■ What needs to be done ■
Search the records for the word "SIDES" and copy each line in which it appears.

■ Dataset records ■
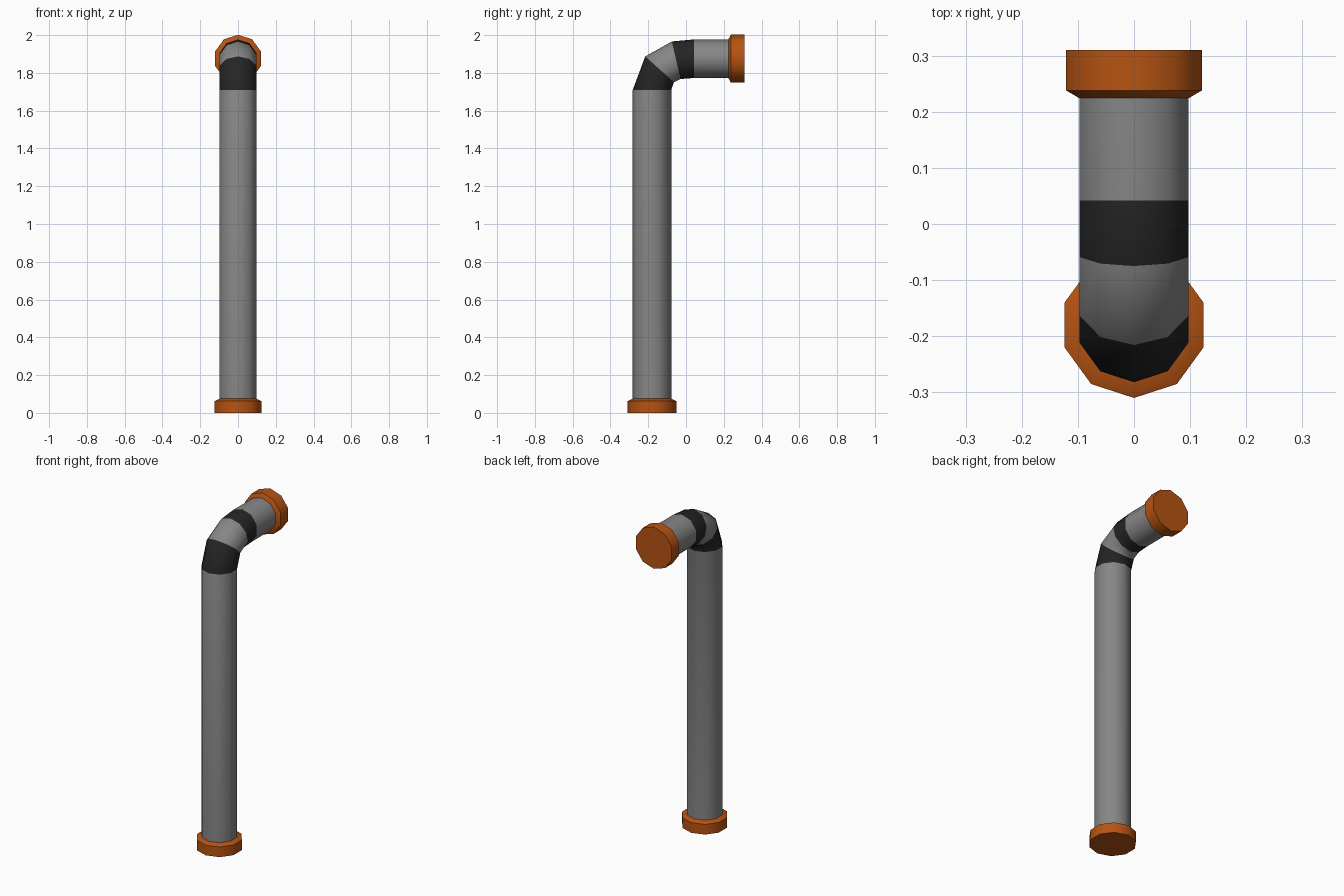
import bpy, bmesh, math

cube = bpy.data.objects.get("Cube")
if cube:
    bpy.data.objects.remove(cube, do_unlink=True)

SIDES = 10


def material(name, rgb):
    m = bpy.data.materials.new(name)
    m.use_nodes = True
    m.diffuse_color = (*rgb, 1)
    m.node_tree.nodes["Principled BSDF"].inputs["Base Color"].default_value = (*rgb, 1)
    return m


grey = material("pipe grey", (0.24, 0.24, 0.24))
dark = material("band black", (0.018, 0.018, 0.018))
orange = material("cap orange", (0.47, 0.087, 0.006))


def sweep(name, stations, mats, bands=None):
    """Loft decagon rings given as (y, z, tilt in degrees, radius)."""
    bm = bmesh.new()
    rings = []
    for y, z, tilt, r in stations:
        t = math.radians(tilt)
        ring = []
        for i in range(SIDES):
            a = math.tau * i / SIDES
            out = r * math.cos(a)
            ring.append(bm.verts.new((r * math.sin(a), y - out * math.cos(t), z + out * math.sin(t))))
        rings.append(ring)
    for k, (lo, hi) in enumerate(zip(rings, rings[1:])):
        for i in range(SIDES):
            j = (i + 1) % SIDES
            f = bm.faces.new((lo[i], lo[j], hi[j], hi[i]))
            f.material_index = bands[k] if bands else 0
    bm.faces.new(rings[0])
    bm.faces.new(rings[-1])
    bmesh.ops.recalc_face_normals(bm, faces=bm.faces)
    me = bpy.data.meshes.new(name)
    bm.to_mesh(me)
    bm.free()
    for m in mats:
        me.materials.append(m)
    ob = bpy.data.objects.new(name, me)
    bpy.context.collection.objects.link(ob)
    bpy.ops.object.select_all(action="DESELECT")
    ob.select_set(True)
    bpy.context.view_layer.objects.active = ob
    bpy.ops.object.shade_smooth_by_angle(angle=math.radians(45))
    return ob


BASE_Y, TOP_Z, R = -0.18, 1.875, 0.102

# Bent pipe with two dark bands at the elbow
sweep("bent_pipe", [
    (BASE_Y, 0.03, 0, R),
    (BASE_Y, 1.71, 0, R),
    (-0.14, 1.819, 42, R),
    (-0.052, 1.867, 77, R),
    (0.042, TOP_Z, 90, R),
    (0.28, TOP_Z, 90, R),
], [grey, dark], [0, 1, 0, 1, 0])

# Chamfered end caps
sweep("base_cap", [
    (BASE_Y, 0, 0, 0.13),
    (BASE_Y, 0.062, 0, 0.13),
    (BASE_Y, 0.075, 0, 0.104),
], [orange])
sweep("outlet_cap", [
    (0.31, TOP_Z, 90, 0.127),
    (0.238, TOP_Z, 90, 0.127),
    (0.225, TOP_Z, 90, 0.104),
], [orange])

--

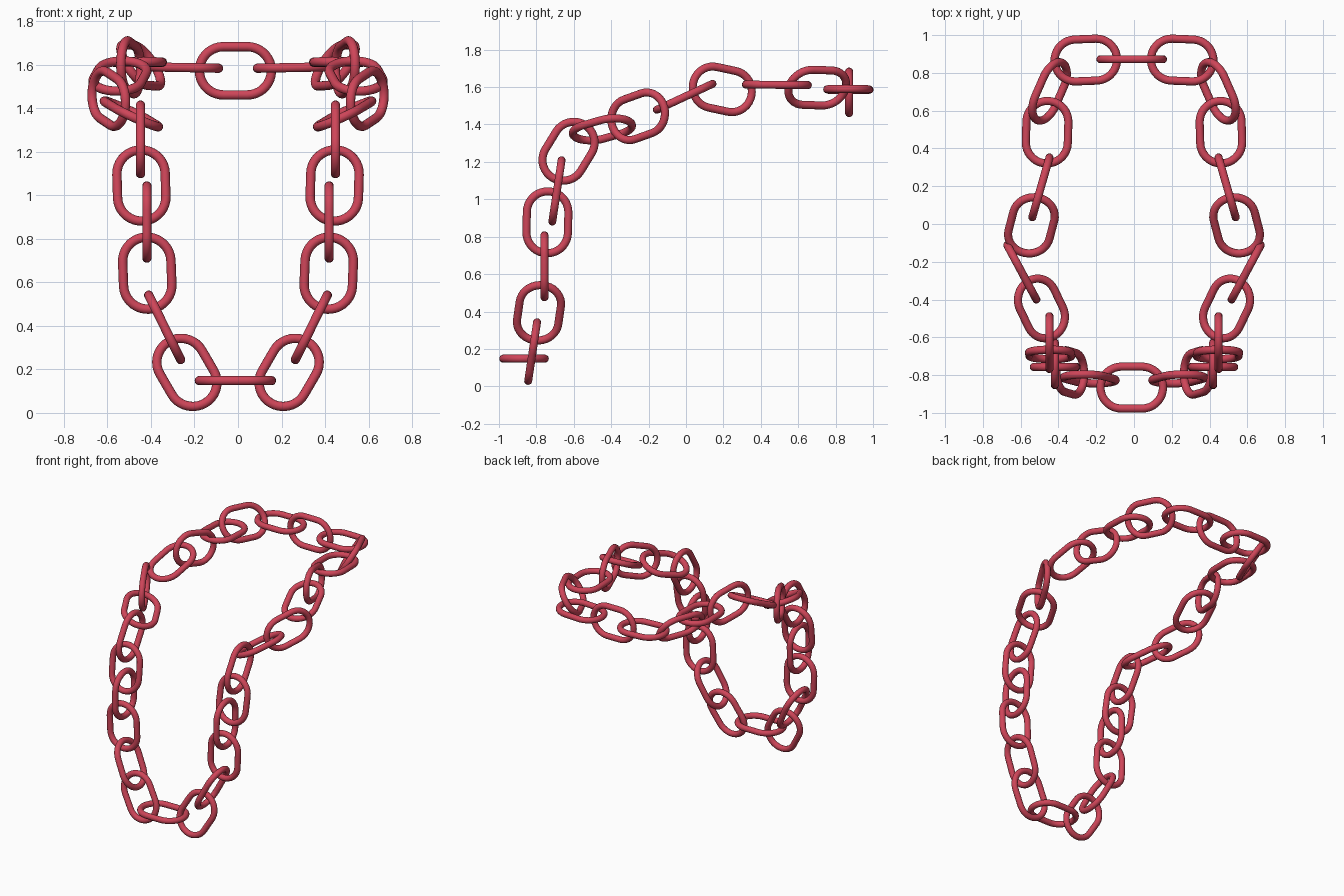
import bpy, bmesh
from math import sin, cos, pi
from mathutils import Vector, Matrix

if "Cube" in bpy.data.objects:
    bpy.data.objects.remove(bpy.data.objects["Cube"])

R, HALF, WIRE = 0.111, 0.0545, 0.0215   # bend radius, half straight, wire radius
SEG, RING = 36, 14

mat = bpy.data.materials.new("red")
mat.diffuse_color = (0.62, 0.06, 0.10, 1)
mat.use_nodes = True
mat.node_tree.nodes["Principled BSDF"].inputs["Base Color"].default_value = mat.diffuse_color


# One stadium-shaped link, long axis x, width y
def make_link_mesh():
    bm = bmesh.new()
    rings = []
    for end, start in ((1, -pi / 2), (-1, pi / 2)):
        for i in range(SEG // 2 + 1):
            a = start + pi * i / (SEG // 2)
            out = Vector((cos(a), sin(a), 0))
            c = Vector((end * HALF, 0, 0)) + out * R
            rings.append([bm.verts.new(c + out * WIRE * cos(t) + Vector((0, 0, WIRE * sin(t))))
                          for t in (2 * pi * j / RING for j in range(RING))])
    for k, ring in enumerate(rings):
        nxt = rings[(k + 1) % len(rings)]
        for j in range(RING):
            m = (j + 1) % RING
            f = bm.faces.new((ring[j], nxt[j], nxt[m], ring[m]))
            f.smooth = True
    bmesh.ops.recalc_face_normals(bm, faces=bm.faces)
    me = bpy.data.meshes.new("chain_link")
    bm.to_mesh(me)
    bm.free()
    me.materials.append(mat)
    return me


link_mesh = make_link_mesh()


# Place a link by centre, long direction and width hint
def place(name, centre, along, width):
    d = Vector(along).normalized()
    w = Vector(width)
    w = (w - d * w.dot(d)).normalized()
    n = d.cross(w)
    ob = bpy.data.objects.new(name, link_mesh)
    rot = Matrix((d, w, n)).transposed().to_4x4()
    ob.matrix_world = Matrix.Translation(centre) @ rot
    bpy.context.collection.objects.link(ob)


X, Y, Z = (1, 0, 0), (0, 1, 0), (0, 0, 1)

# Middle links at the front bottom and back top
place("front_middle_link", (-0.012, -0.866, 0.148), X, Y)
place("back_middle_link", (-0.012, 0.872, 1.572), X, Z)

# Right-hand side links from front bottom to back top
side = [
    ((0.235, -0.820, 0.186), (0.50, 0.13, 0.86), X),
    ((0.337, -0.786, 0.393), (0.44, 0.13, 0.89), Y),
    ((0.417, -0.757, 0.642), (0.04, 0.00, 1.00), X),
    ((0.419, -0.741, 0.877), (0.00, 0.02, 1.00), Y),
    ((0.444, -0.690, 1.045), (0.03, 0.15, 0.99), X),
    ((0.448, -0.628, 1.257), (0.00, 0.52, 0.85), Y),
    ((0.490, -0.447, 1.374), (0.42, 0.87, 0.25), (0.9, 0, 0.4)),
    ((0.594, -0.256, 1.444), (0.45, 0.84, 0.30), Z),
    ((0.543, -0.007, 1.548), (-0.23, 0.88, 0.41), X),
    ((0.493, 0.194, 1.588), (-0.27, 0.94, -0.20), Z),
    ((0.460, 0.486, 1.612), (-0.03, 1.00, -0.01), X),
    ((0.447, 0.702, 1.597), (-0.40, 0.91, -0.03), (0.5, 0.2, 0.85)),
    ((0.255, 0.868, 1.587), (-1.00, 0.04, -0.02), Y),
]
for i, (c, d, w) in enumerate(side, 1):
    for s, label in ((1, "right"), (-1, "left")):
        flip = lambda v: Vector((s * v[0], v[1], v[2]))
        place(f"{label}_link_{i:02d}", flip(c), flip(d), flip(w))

■ Output of the exercise ■
SIDES = 10
        for i in range(SIDES):
            a = math.tau * i / SIDES
        for i in range(SIDES):
            j = (i + 1) % SIDES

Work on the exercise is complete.